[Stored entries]
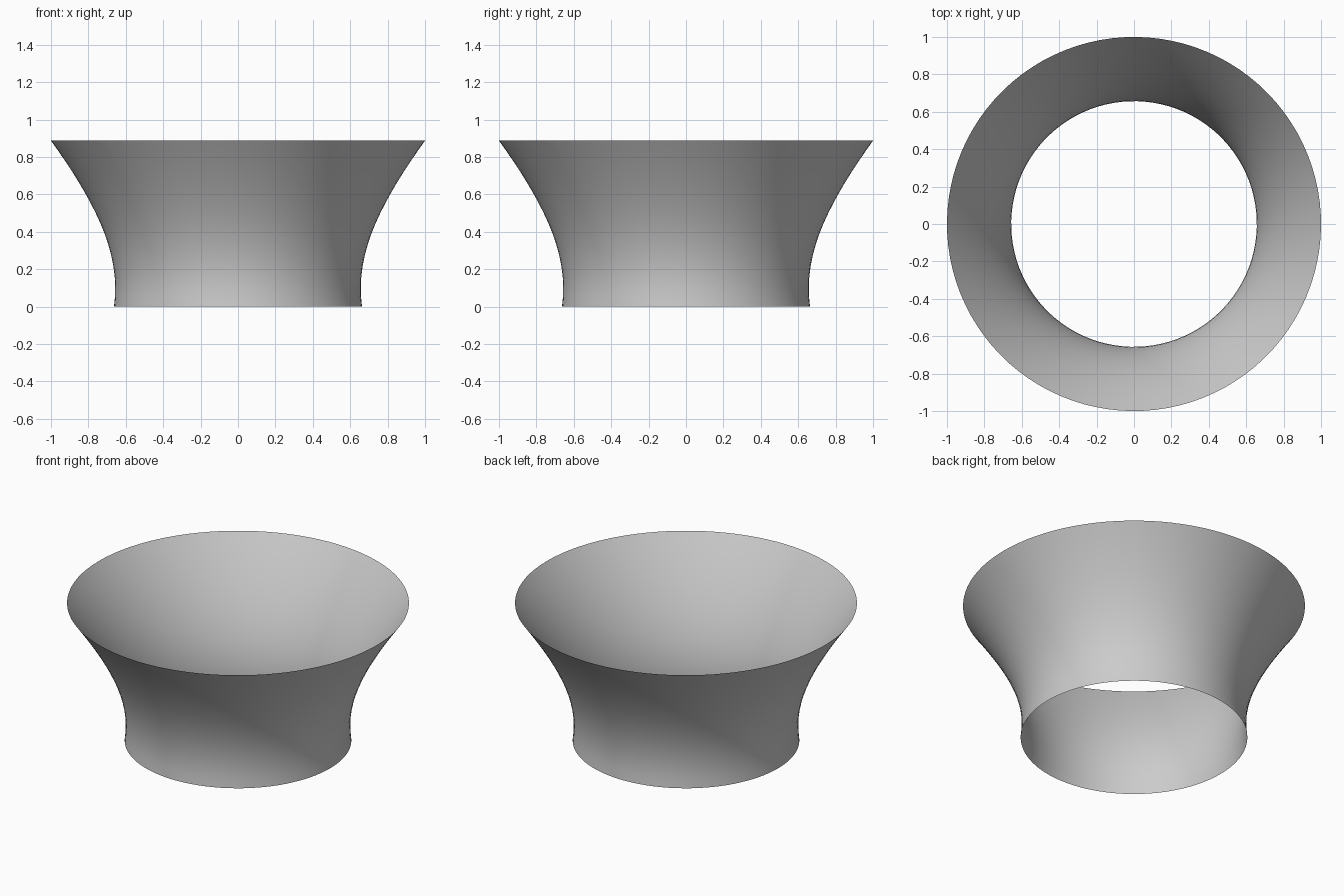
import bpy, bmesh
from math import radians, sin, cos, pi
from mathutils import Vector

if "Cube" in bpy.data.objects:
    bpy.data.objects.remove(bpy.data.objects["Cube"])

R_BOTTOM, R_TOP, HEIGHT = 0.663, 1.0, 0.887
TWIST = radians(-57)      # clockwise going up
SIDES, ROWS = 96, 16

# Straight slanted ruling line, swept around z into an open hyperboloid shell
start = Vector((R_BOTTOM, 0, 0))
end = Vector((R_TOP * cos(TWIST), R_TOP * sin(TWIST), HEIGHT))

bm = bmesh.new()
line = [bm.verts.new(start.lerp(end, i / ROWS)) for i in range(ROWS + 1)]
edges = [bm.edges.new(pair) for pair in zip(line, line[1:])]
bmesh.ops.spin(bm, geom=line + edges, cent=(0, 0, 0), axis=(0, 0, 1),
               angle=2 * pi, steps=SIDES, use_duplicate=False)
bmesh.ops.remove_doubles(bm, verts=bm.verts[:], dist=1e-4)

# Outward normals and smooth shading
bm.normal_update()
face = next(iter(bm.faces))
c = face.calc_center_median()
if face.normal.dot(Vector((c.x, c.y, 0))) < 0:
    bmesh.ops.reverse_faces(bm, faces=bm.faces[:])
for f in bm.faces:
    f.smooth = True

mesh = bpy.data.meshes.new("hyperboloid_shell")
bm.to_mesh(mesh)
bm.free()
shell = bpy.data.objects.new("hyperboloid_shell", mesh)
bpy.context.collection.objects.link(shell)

- _WHAT YOU WILL DO_: Show every line from the entries that includes the word "bmesh".

- _FINAL ANSWER_:
import bpy, bmesh
bm = bmesh.new()
bmesh.ops.spin(bm, geom=line + edges, cent=(0, 0, 0), axis=(0, 0, 1),
bmesh.ops.remove_doubles(bm, verts=bm.verts[:], dist=1e-4)
    bmesh.ops.reverse_faces(bm, faces=bm.faces[:])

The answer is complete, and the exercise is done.